Again, motivating your crew is the name of the game, and shouting out "Woo!" every once in a while is great! But constantly "woo-ing" is just eye-roll-inducing.
My recommendation: Save your "woos" for the high-intensity parts of your workout and your group will respond with enthusiasm.
8. Making Participants Partner Up and/or Touch Each Other
Of course there are plenty of formats that feel more like a small group training session than a group fitness class, and partner work may be appropriate for those formats. However, for the general group fitness population, most participants prefer to feel the energy from the group, but be the star of their own one-man show. I specifically remember the horror I felt in a group exercise class when our instructor told us to partner up and one partner would hold the ankles of another partner for leg raise/throws. I did not know my partner at all, and she had to lie down and touch my sweaty legs as loomed over to throw her sweaty legs back and forth. It was just uncomfortable for both of us. In that same class, my partner and I had to hold our hands out at waist-height for the other partner to do high-knee runs. I remember apologizing profusely that I had to, once again, smash my sweaty knees against her palms as I huffed and puffed in her face. My partner also apologized profusely when it was her turn.
My recommendation: Avoid partner work when possible and for the love of God, don't make people touch each other!
9. Volume Problems
Every seasoned instructor has had issues with stereos, microphones, and technology; it comes with the territory. But one of the biggest complaints that group exercise members have is the volume of the music. Some like it loud, some like it quieter - you will never please everyone, but in time, you will figure out that "sweet spot" with each class. Of course, yoga and mind-body classes will have quieter music, where as cardio and kickboxing classes will have louder volumes. Ask your participants - they will tell you what they prefer!
My recommendation: Make sure your participants can hear your voice over the music, and AFAA (the Athletics and Fitness Association of America) recommends keeping the decibel level at 85 or below to avoid hearing loss. How can you test the decibel level of your music? There's an app for that!
10. Not Changing it Up Often Enough
It feels great to create a killer routine that your participants love and praise, but keeping the same step aerobics routine and playlist from 1994 and doing it every week is just ridiculous. Your class members need some variety and so do their muscles and brains. New material keeps minds fresh, muscles "confused" (in a good way), and your members coming back for more.
My recommendation: Depending on the format, I recommend changing up your routines and playlists every 2-8 weeks.
11. Changing your Routine Too Frequently
I know, I know, it seems like this is conflicting information, but hear me out! Class members do like some repetition from week to week so they feel that they have grown stronger over the span of a few weeks and have fully mastered the choreography. Just like music volume, there is a "sweet spot" for your specific classes, and you will figure it out by communicating with your members. If you ask, they will tell you! I've heard it all: "It's not a new routine yet, is it? I just finally "got" this one!" and "Is it a new routine yet? I'm over this one." Take their comments into consideration and figure out what your magic number is.

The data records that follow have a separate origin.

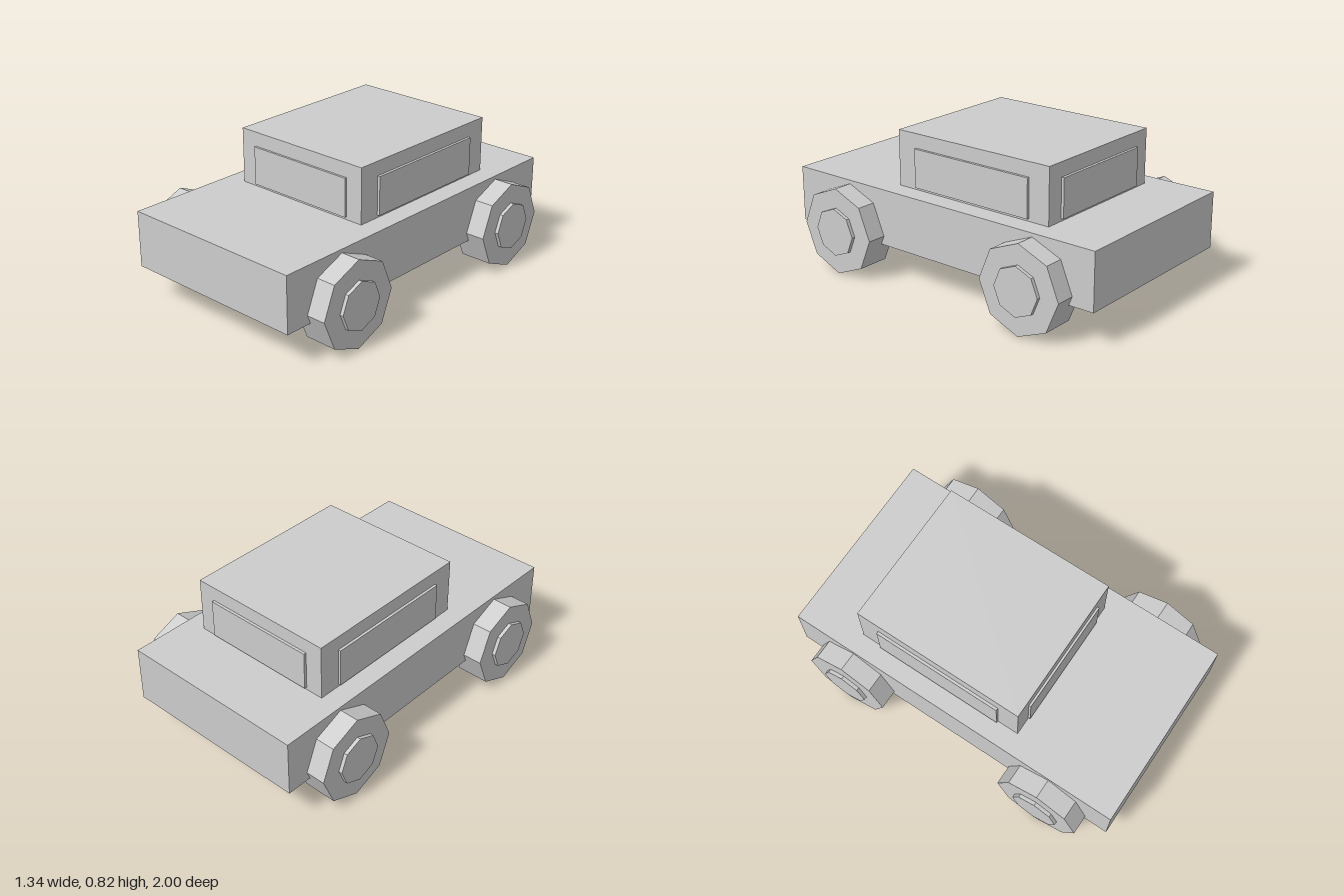
import * as THREE from 'three';

export function createModel() {
  const car = new THREE.Group();
  car.name = 'car';
  const grey = new THREE.MeshStandardMaterial({ color: 0xcccccc, flatShading: true });
  grey.name = 'plain grey';

  const add = (name, geometry, x, y, z, parent = car) => {
    const mesh = new THREE.Mesh(geometry, grey);
    mesh.name = name;
    mesh.position.set(x, y, z);
    parent.add(mesh);
    return mesh;
  };
  const box = (w, h, d) => new THREE.BoxGeometry(w, h, d);
  // Octagonal disc with its axle along x
  const disc = (radius, width) =>
    new THREE.CylinderGeometry(radius, radius, width, 8).rotateZ(Math.PI / 2);

  // Body and cabin
  add('body', box(1.08, 0.315, 2), 0, 0.3525, 0);
  add('cabin', box(0.85, 0.31, 0.995), 0, 0.665, -0.145);

  // Raised window panels, slightly sunk into the cabin
  const windowY = 0.6325, windowH = 0.215;
  add('windscreen', box(0.65, windowH, 0.03), 0, windowY, 0.35);
  add('rearWindow', box(0.65, windowH, 0.03), 0, windowY, -0.643);
  for (const side of [-1, 1]) {
    const label = side > 0 ? 'left' : 'right';
    add(label + 'Window', box(0.03, windowH, 0.75), side * 0.425, windowY, -0.145);

    // Wheels with raised hubs
    for (const [end, z] of [['Front', 0.62], ['Rear', -0.63]]) {
      const wheel = new THREE.Group();
      wheel.name = label + end + 'Wheel';
      wheel.position.set(side * 0.5575, 0.245, z);
      add('tyre', disc(0.245, 0.185), 0, 0, 0, wheel);
      add('hub', disc(0.135, 0.04), side * 0.0925, 0, 0, wheel);
      car.add(wheel);
    }
  }
  return car;
}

My recommendation: Just like above, depending on the format, I recommend changing up your routines and playlists every 2-8 weeks.
12. Unequal Repetitions
This is a particular pet peeve of mine! I don't know if it's my OCD tendencies coming out or not, but it kills me if reps on one side do not match reps on the other side. For example, if you do 8 lunges on the right, why are you doing 4 on the left? It is true that doing this from time to time won't hurt anyone in the long run, but consistently doing more reps on one side can lead to overuse and injury and that's a situation we want to avoid altogether. And who wants one fabulous butt cheek and one not-so-great one? Keep it even, guys!
My recommendation: Ensure equal repetitions, again, by preparing routines in advance and making sure you are counting consistently in class.
Do you have a pet peeve? Sound off!